“There is no known cure for many of the most debilitating neural diseases,” said Yue, a Ph.D. student in the USC Viterbi Ming Hsieh Department of Electrical Engineering. “New technology can ease people’s suffering.”
Nano medicine is popular, but not many are working on it because few universities have the resources for the interdisciplinary work.
Yue, who is pursuing his research with the help of a 2014 Research Enhancement Fellowship awarded by the USC Graduate School, is devising an ambitious interdisciplinary plan to treat neurological disorders such as multiple sclerosis with nanotechnology under the guidance of Professor Alice Parker, leader of the USC BioRC Project.
Parker’s team has accepted the National Academy of Engineering’s challenge to reverse engineer the brain, and Yue’s work is part of it.Doctoral student Kun Yue (USC Photo/Steve Cohn)
“Nano medicine is popular, but not many are working on it because few universities have the resources for the interdisciplinary work,” Yue said. “USC is one of the universities that does.”
This interdisciplinary research has wide implications for the treatment and understanding of neurological disorders. The current treatment for many such ailments is deep brain stimulation, for which an electrode is implanted in the brain through invasive surgery. Nanotechnology has the potential to achieve the same results without the risks of major surgery.
Yue’s first step to achieving this goal is to build an electrical circuit model of selected brain circuits.
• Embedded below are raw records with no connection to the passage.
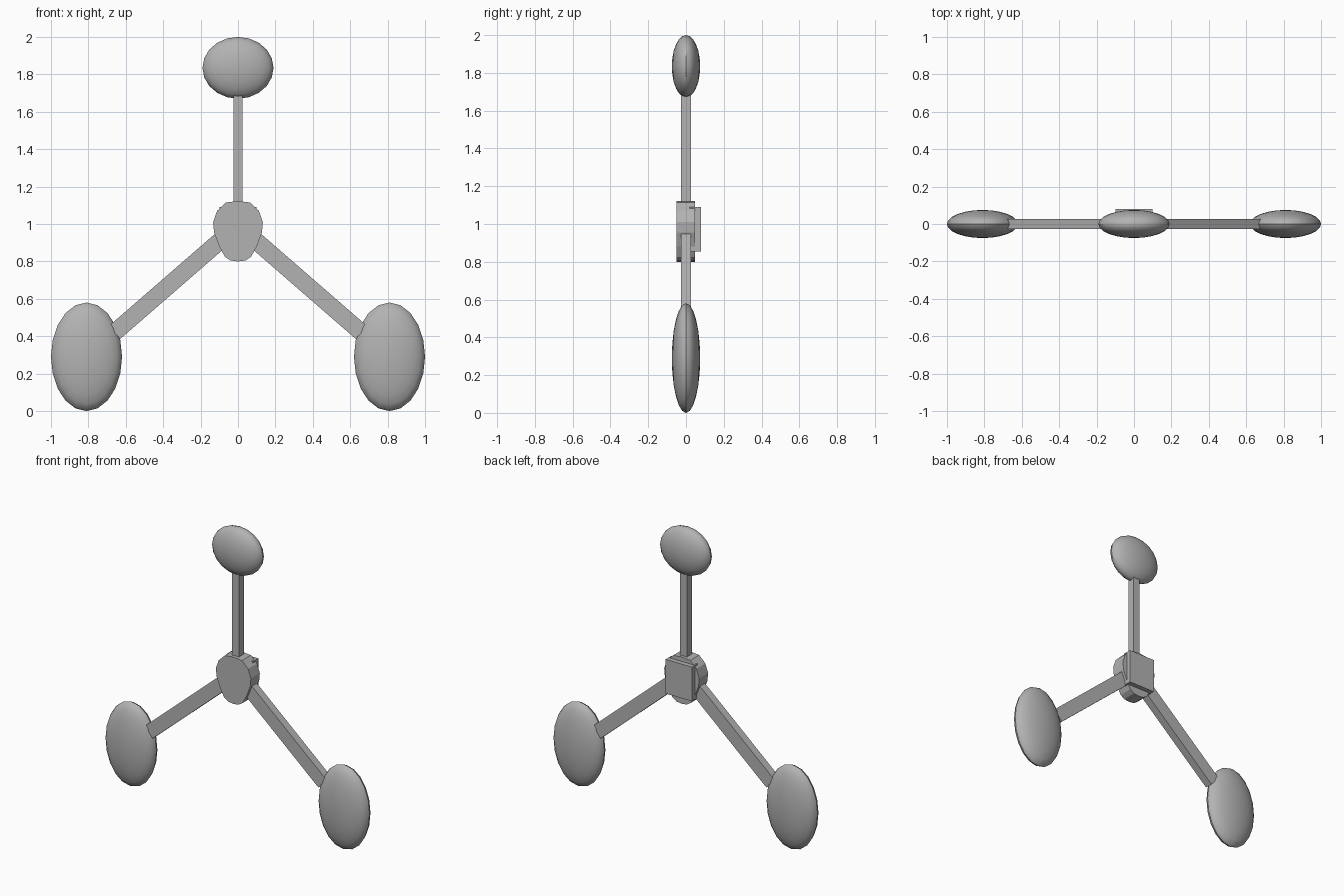
import bpy, bmesh, math
from mathutils import Matrix, Vector

cube = bpy.data.objects.get("Cube")
if cube:
    bpy.data.objects.remove(cube, do_unlink=True)

grey = bpy.data.materials.new("plain grey")
grey.use_nodes = True
grey.diffuse_color = (0.45, 0.45, 0.45, 1)
grey.node_tree.nodes["Principled BSDF"].inputs["Base Color"].default_value = (0.45, 0.45, 0.45, 1)


def finish(name, bm, smooth=False):
    bmesh.ops.recalc_face_normals(bm, faces=bm.faces)
    mesh = bpy.data.meshes.new(name)
    bm.to_mesh(mesh)
    bm.free()
    mesh.materials.append(grey)
    obj = bpy.data.objects.new(name, mesh)
    bpy.context.collection.objects.link(obj)
    if smooth:
        bpy.ops.object.select_all(action="DESELECT")
        obj.select_set(True)
        bpy.context.view_layer.objects.active = obj
        bpy.ops.object.shade_smooth_by_angle(angle=math.radians(35))
    return obj


def box(name, size, matrix):
    bm = bmesh.new()
    bmesh.ops.create_cube(bm, size=1, matrix=matrix @ Matrix.Diagonal((*size, 1)))
    return finish(name, bm)


def pad(name, centre, radii):
    # Flattened ball with its poles pointing front and back
    bm = bmesh.new()
    bmesh.ops.create_uvsphere(bm, u_segments=20, v_segments=12, radius=1)
    turn = Matrix.Rotation(math.pi / 2, 4, "X")
    bm.transform(Matrix.Translation(centre) @ Matrix.Diagonal((*radii, 1)) @ turn)
    return finish(name, bm, smooth=True)


def arm(name, start, end, width):
    start, end = Vector(start), Vector(end)
    span = end - start
    tilt = Matrix.Rotation(math.atan2(span.x, span.z), 4, "Y")
    return box(name, (width, 0.054, span.length), Matrix.Translation((start + end) / 2) @ tilt)


# Egg-shaped hub, thick from front to back
half = [(0.065, 1.115), (0.112, 1.07), (0.133, 1.01), (0.128, 0.955),
        (0.10, 0.88), (0.07, 0.825), (0.04, 0.805)]
outline = [(0, 1.122)] + half + [(0, 0.8)] + [(-x, z) for x, z in reversed(half)]
bm = bmesh.new()
front = bm.faces.new([bm.verts.new((x, -0.05, z)) for x, z in outline])
side = bmesh.ops.extrude_face_region(bm, geom=[front], use_keep_orig=True)["geom"]
bmesh.ops.translate(bm, verts=[v for v in side if isinstance(v, bmesh.types.BMVert)], vec=(0, 0.097, 0))
finish("hub", bm)

# Square plate on the back of the hub
box("back_plate", (0.2, 0.06, 0.235), Matrix.Translation((0, 0.049, 0.973)))

# Upper arm and pad
arm("upper_arm", (0, 0, 1.0), (0, 0, 1.72), 0.05)
pad("upper_pad", (0, 0, 1.835), (0.19, 0.075, 0.165))

# Lower arms and pads
for side_name, s in (("left", 1), ("right", -1)):
    arm(side_name + "_lower_arm", (s * 0.05, 0, 0.95), (s * 0.66, 0, 0.42), 0.092)
    pad(side_name + "_lower_pad", (s * 0.81, 0, 0.29), (0.19, 0.075, 0.29))
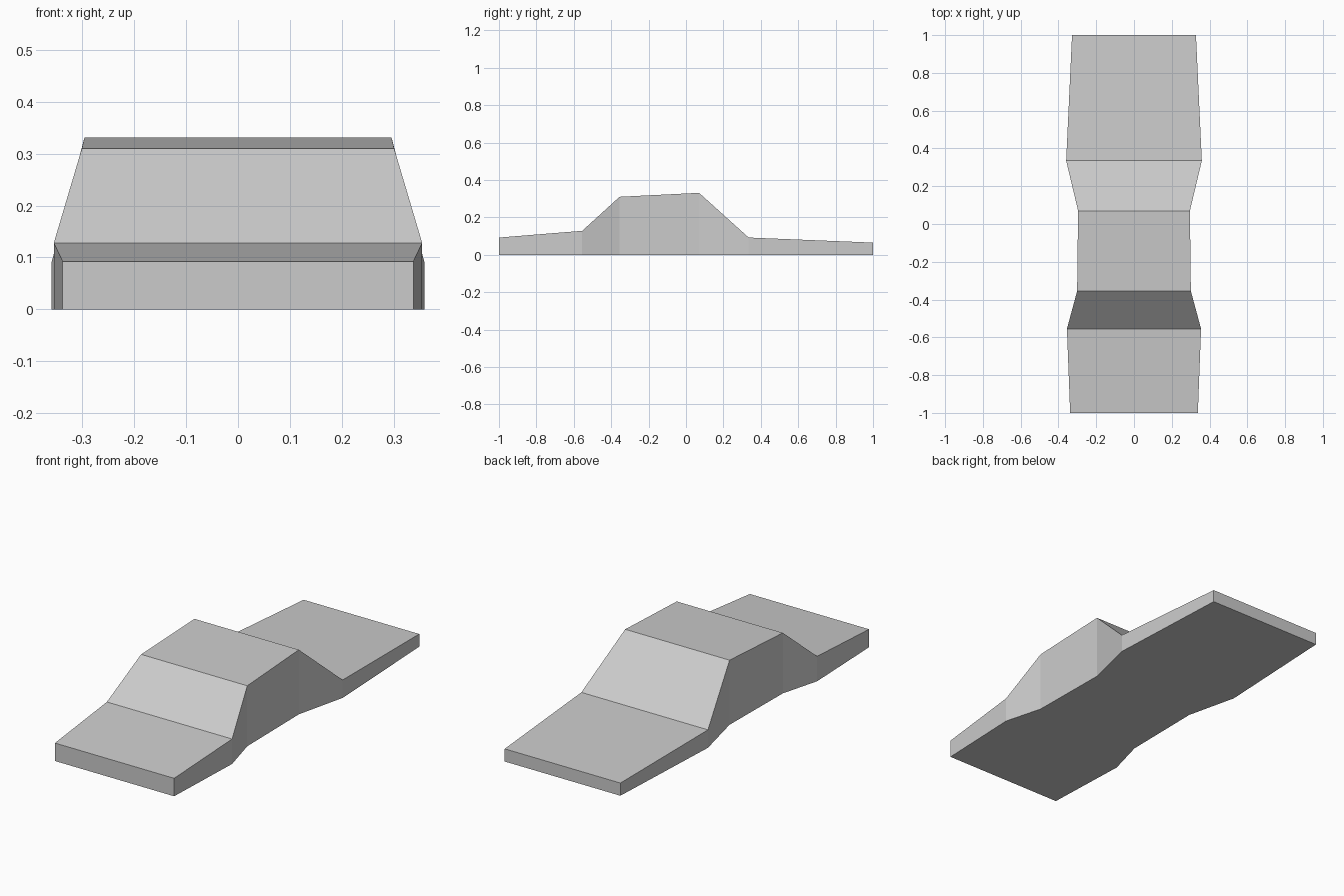
import bpy
import bmesh

cube = bpy.data.objects.get("Cube")
if cube:
    bpy.data.objects.remove(cube, do_unlink=True)

# One flat grey for the whole body
grey = bpy.data.materials.new("plain_grey")
grey.use_nodes = True
colour = (0.6, 0.6, 0.6, 1.0)
grey.diffuse_color = colour
grey.node_tree.nodes["Principled BSDF"].inputs["Base Color"].default_value = colour

# Cross-sections from front to back: y, half width, height
STATIONS = [
    (-1.0, 0.338, 0.092),    # front end of hood
    (-0.555, 0.355, 0.128),  # foot of front slope
    (-0.355, 0.301, 0.31),   # front edge of roof
    (0.07, 0.296, 0.331),    # back edge of roof
    (0.335, 0.359, 0.092),   # foot of rear slope
    (1.0, 0.328, 0.065),     # back end of deck
]


def build_body(name, stations):
    """Loft rectangular sections into one closed body."""
    bm = bmesh.new()
    rings = [
        [bm.verts.new(p) for p in ((-w, y, 0), (w, y, 0), (w, y, h), (-w, y, h))]
        for y, w, h in stations
    ]
    for a, b in zip(rings, rings[1:]):
        for i in range(4):
            j = (i + 1) % 4
            bm.faces.new((a[i], a[j], b[j], b[i]))
    bm.faces.new(rings[0])
    bm.faces.new(rings[-1])
    bmesh.ops.recalc_face_normals(bm, faces=bm.faces)
    mesh = bpy.data.meshes.new(name)
    bm.to_mesh(mesh)
    bm.free()
    mesh.materials.append(grey)
    obj = bpy.data.objects.new(name, mesh)
    bpy.context.collection.objects.link(obj)
    return obj


build_body("body", STATIONS)
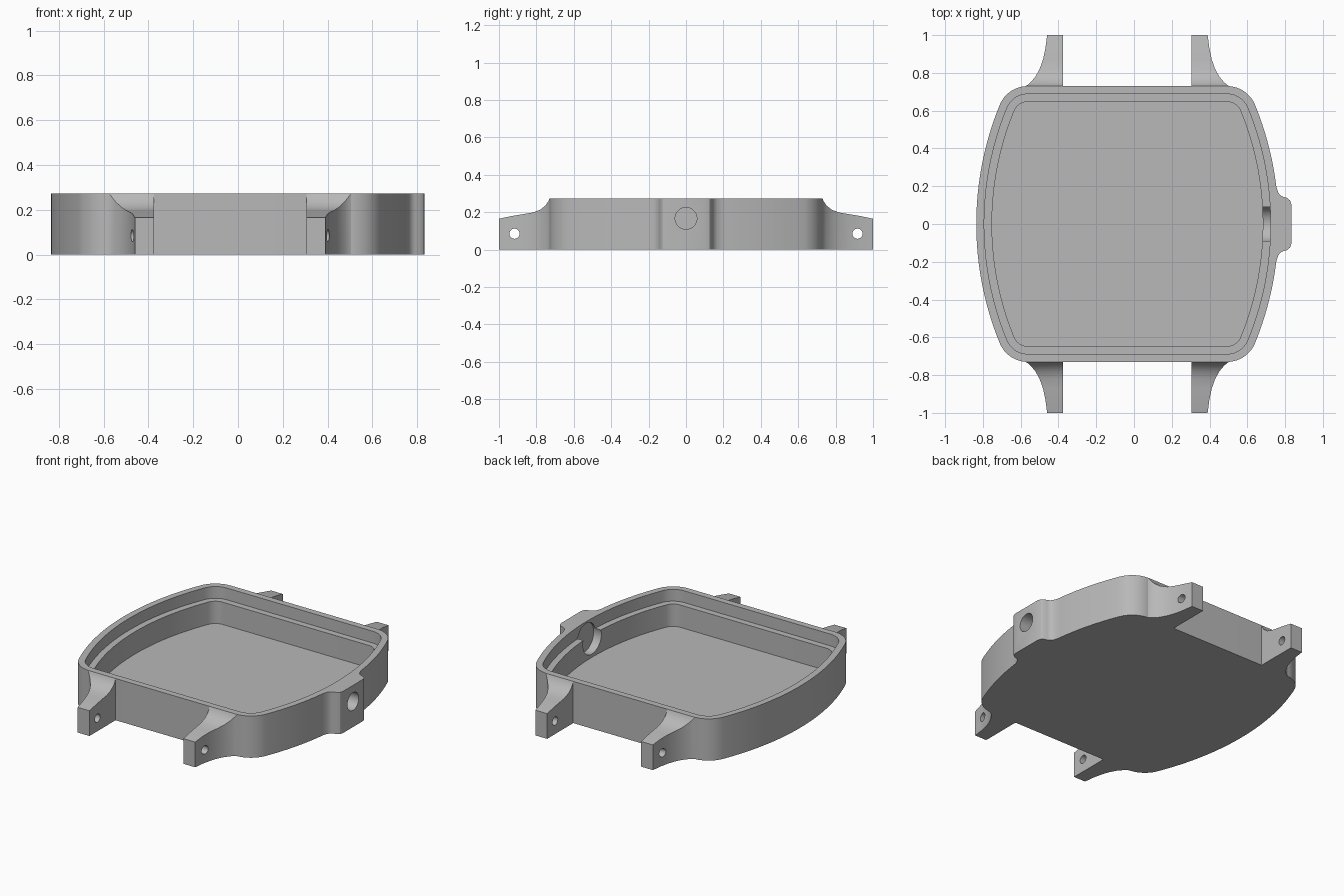
import bpy, bmesh, math
from mathutils import Matrix

if "Cube" in bpy.data.objects:
    bpy.data.objects.remove(bpy.data.objects["Cube"])

CX = -0.035            # centre line of the case body
TOP, LEDGE, FLOOR = 0.273, 0.196, 0.05
R, r, HALF_W, HALF_L = 1.665, 0.16, 0.80, 0.73

grey = bpy.data.materials.new("satin grey")
grey.diffuse_color = (0.48, 0.48, 0.48, 1)
grey.use_nodes = True
grey.node_tree.nodes["Principled BSDF"].inputs["Base Color"].default_value = grey.diffuse_color


def finish(name, bm):
    bmesh.ops.recalc_face_normals(bm, faces=bm.faces)
    me = bpy.data.meshes.new(name)
    bm.to_mesh(me)
    bm.free()
    me.materials.append(grey)
    ob = bpy.data.objects.new(name, me)
    bpy.context.collection.objects.link(ob)
    return ob


def prism(name, pts, z0, z1):
    bm = bmesh.new()
    lo = [bm.verts.new((x, y, z0)) for x, y in pts]
    hi = [bm.verts.new((x, y, z1)) for x, y in pts]
    bm.faces.new(lo)
    bm.faces.new(hi)
    n = len(pts)
    for i in range(n):
        j = (i + 1) % n
        bm.faces.new((lo[i], lo[j], hi[j], hi[i]))
    return finish(name, bm)


def rod_x(name, radius, x0, x1, y, z):
    bm = bmesh.new()
    m = Matrix.Translation(((x0 + x1) / 2, y, z)) @ Matrix.Rotation(math.pi / 2, 4, 'Y')
    bmesh.ops.create_cone(bm, cap_ends=True, segments=48, radius1=radius,
                          radius2=radius, depth=x1 - x0, matrix=m)
    return finish(name, bm)


def cut(ob, cutters):
    for c in cutters:
        mod = ob.modifiers.new("cut", 'BOOLEAN')
        mod.operation, mod.solver, mod.object = 'DIFFERENCE', 'EXACT', c
    dg = bpy.context.evaluated_depsgraph_get()
    me = bpy.data.meshes.new_from_object(ob.evaluated_get(dg))
    ob.modifiers.clear()
    ob.data = me
    for c in cutters:
        bpy.data.objects.remove(c)


def outline(d, guard=()):
    """Barrel outline moved inwards by d: bowed sides, rounded corners."""
    ax = HALF_W - R
    fy = HALF_L - r
    dx = math.sqrt((R - r) ** 2 - fy ** 2)
    a = math.atan2(fy, dx)
    side = [(ax + (R - d) * math.cos(a * i / 24), (R - d) * math.sin(a * i / 24))
            for i in range(25)]
    corner = []
    for i in range(1, 13):
        t = a + (math.pi / 2 - a) * i / 12
        corner.append((ax + dx + (r - d) * math.cos(t), fy + (r - d) * math.sin(t)))
    quarter = side + corner
    right = quarter
    if guard:
        right = list(guard) + [p for p in quarter if p[1] > guard[-1][1] + 0.005]
    half = [(x, -y) for x, y in reversed(right)] + [p for p in right if p[1] > 1e-6]
    left = [(-x, y) for x, y in reversed(quarter)]
    left += [(-x, -y) for x, y in quarter if y > 1e-6]
    return [(x + CX, y) for x, y in half + left]


# case body with the crown guard on the right
guard = [(0.868, 0.105), (0.861, 0.125), (0.845, 0.138), (0.825, 0.143),
         (0.810, 0.152), (0.798, 0.168), (0.789, 0.195)]
body = prism("case_body", outline(0, guard), 0, TOP)
cut(body, [
    prism("glass_seat_cutter", outline(0.042), LEDGE, 0.5),
    prism("cavity_cutter", outline(0.083), FLOOR, 0.4),
    rod_x("crown_bore_cutter", 0.058, 0.55, 1.0, 0, 0.167),
    rod_x("crown_counterbore_cutter", 0.095, 0.55, 0.735, 0, 0.167),
])

# strap lugs: stations of (y, outer x, top z)
stations = [(0.715, 0.54, 0.2725), (0.73, 0.54, 0.2725), (0.735, 0.53, 0.26),
            (0.75, 0.512, 0.237), (0.78, 0.487, 0.213), (0.82, 0.465, 0.198),
            (0.87, 0.447, 0.19), (0.93, 0.434, 0.18), (1.0, 0.425, 0.165)]
parts = [body]
for sx, xname in ((-1, "left"), (1, "right")):
    for sy, yname in ((-1, "front"), (1, "back")):
        bm = bmesh.new()
        rings = [[bm.verts.new((CX + sx * x, sy * y, z)) for x, z in
                  ((0.34, 0), (xo, 0), (xo, zt), (0.34, zt))]
                 for y, xo, zt in stations]
        bm.faces.new(rings[0])
        bm.faces.new(rings[-1])
        for p, q in zip(rings, rings[1:]):
            for i in range(4):
                j = (i + 1) % 4
                bm.faces.new((p[i], p[j], q[j], q[i]))
        lug = finish(f"strap_lug_{yname}_{xname}", bm)
        # spring bar hole
        cut(lug, [rod_x("pin_cutter", 0.027, CX + sx * 0.4 - 0.2,
                        CX + sx * 0.4 + 0.2, sy * 0.917, 0.085)])
        parts.append(lug)

# smooth curves, crisp edges
for ob in bpy.context.view_layer.objects:
    ob.select_set(ob in parts)
bpy.context.view_layer.objects.active = body
bpy.ops.object.shade_smooth_by_angle(angle=math.radians(30))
This model will help Yue and other researchers to understand how disorders such as multiple sclerosis occur in the brain and pave the way for developing medical treatments.
He will use the support of the Research Enhancement Fellowship to take advantage of USC’s strengths in key research areas. Beyond the field of electrical engineering, Yue will work with USC’s experts in neuroscience, medicine and pharmacology.